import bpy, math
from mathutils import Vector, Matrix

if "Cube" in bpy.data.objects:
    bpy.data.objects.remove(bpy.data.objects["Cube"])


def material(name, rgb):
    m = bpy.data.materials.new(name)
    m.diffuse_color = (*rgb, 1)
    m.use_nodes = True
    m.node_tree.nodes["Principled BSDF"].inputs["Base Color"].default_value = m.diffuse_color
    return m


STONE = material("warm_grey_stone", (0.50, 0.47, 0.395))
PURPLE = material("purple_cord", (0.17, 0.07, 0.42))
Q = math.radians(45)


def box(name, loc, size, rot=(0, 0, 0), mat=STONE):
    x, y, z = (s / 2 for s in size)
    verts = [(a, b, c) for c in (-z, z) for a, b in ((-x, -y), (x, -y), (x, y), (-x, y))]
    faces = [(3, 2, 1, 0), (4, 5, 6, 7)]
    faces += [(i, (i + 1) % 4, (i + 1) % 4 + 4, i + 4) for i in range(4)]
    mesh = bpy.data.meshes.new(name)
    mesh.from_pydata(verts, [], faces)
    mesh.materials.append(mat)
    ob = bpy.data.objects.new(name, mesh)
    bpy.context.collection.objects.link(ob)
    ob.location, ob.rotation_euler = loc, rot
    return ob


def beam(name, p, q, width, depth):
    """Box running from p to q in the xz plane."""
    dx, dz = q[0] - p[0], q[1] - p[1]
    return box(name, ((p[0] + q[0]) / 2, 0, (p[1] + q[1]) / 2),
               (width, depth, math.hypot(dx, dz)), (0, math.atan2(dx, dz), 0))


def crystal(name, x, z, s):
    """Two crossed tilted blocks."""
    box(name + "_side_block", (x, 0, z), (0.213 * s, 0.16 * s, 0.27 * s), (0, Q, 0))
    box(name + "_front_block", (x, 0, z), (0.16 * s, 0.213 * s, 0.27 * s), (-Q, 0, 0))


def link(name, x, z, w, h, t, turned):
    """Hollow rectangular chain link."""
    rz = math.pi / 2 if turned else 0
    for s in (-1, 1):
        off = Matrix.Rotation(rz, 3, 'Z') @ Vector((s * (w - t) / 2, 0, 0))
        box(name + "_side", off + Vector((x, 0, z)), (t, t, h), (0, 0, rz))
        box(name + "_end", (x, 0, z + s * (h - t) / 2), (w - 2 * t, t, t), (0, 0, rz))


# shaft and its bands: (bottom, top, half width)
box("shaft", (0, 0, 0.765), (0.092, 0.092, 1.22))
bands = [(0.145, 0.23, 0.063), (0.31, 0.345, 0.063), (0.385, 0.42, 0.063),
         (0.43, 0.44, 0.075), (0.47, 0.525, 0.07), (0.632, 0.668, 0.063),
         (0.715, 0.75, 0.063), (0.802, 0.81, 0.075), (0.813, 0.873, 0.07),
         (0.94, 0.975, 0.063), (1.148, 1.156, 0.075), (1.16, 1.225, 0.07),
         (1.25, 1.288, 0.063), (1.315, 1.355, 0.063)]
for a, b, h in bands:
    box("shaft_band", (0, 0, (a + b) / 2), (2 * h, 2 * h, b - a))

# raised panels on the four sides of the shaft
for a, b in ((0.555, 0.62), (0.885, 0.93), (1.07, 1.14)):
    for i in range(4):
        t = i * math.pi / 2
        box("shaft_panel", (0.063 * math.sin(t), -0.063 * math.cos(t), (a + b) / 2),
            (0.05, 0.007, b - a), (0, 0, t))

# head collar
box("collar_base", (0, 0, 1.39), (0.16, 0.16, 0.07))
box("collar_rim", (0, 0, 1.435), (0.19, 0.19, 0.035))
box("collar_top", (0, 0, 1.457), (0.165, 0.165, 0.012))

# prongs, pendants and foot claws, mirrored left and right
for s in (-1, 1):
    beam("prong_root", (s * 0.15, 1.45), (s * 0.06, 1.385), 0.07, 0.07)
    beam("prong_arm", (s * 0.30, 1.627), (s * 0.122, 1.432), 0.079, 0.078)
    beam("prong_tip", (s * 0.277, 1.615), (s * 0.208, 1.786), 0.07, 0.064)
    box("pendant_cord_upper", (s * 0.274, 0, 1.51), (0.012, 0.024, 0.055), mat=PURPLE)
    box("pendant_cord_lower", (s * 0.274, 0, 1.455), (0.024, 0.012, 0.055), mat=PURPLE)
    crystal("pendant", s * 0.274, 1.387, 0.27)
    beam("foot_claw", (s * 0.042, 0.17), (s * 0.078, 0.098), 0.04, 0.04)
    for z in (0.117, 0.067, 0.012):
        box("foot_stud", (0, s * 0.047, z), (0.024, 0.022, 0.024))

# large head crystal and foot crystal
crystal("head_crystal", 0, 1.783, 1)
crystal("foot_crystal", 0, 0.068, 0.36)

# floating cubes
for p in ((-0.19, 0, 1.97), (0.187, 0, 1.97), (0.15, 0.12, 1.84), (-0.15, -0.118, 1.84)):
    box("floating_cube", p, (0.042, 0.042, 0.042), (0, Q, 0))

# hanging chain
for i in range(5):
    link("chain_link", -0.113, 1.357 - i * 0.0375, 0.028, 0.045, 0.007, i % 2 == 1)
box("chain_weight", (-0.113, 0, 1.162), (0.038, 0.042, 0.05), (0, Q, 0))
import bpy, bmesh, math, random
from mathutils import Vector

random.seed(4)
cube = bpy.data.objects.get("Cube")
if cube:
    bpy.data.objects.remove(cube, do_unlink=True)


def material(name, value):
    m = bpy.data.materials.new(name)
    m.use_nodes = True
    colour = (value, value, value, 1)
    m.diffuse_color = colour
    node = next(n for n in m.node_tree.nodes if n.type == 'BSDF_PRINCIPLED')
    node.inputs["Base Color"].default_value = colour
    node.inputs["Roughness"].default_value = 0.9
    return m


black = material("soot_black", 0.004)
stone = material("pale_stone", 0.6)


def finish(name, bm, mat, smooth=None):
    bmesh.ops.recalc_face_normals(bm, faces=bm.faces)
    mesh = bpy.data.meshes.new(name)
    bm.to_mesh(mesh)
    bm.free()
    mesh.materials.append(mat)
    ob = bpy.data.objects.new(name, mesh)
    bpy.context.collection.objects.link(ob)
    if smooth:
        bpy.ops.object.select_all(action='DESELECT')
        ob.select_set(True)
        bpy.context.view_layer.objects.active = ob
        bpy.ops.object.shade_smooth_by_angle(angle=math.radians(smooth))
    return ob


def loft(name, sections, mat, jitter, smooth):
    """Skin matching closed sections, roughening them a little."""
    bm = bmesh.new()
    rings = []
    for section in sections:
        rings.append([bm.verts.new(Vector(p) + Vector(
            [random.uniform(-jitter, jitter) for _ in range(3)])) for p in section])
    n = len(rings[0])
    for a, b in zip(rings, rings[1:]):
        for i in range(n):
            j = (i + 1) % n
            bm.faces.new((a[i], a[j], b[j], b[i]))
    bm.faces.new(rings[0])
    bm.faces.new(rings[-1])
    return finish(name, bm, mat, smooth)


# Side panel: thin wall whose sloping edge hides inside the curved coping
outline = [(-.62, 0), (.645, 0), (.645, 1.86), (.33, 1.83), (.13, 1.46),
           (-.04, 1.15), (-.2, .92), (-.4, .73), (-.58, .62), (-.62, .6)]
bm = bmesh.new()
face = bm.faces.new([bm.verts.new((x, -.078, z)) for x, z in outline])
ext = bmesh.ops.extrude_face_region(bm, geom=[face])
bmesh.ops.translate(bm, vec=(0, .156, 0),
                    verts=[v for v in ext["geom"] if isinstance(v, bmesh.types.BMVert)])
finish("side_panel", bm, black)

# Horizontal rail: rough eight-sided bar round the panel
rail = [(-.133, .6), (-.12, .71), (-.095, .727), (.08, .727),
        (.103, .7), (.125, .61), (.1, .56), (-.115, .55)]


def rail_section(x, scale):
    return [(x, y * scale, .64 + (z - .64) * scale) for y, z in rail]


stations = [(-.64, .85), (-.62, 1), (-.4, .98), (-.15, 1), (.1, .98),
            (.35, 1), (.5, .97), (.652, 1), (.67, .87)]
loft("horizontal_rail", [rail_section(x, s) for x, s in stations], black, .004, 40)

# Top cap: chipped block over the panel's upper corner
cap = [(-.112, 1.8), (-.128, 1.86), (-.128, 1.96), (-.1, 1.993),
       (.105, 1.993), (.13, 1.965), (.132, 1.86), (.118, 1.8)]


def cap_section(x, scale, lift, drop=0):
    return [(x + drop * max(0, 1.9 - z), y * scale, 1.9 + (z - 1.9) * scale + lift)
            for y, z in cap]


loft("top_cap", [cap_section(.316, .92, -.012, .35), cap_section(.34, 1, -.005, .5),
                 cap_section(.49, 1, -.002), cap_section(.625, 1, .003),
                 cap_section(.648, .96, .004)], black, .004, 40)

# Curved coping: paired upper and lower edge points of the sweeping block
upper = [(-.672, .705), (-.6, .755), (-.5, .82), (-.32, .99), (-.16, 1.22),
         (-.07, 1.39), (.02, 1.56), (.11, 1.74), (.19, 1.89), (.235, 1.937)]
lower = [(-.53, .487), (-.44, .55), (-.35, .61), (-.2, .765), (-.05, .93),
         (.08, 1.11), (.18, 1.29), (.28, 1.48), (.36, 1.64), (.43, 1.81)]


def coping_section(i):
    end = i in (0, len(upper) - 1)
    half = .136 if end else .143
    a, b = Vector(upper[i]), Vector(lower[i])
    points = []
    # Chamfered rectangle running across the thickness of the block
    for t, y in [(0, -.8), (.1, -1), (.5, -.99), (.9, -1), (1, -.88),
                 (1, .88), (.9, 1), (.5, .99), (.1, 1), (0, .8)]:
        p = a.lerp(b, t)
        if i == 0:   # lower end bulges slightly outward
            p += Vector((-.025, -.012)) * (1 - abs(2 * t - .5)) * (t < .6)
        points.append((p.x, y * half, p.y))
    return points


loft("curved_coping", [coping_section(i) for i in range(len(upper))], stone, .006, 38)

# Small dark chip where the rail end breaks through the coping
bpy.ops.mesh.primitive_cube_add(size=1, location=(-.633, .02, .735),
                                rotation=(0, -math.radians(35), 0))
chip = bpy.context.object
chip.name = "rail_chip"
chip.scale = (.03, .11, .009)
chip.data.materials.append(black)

**Work order:** The line with "chip.scale = (.03, .11, .009)" and all lines after it through the end of the data above: write these out exactly and add nothing.

**Solution to this exercise:**
chip.scale = (.03, .11, .009)
chip.data.materials.append(black)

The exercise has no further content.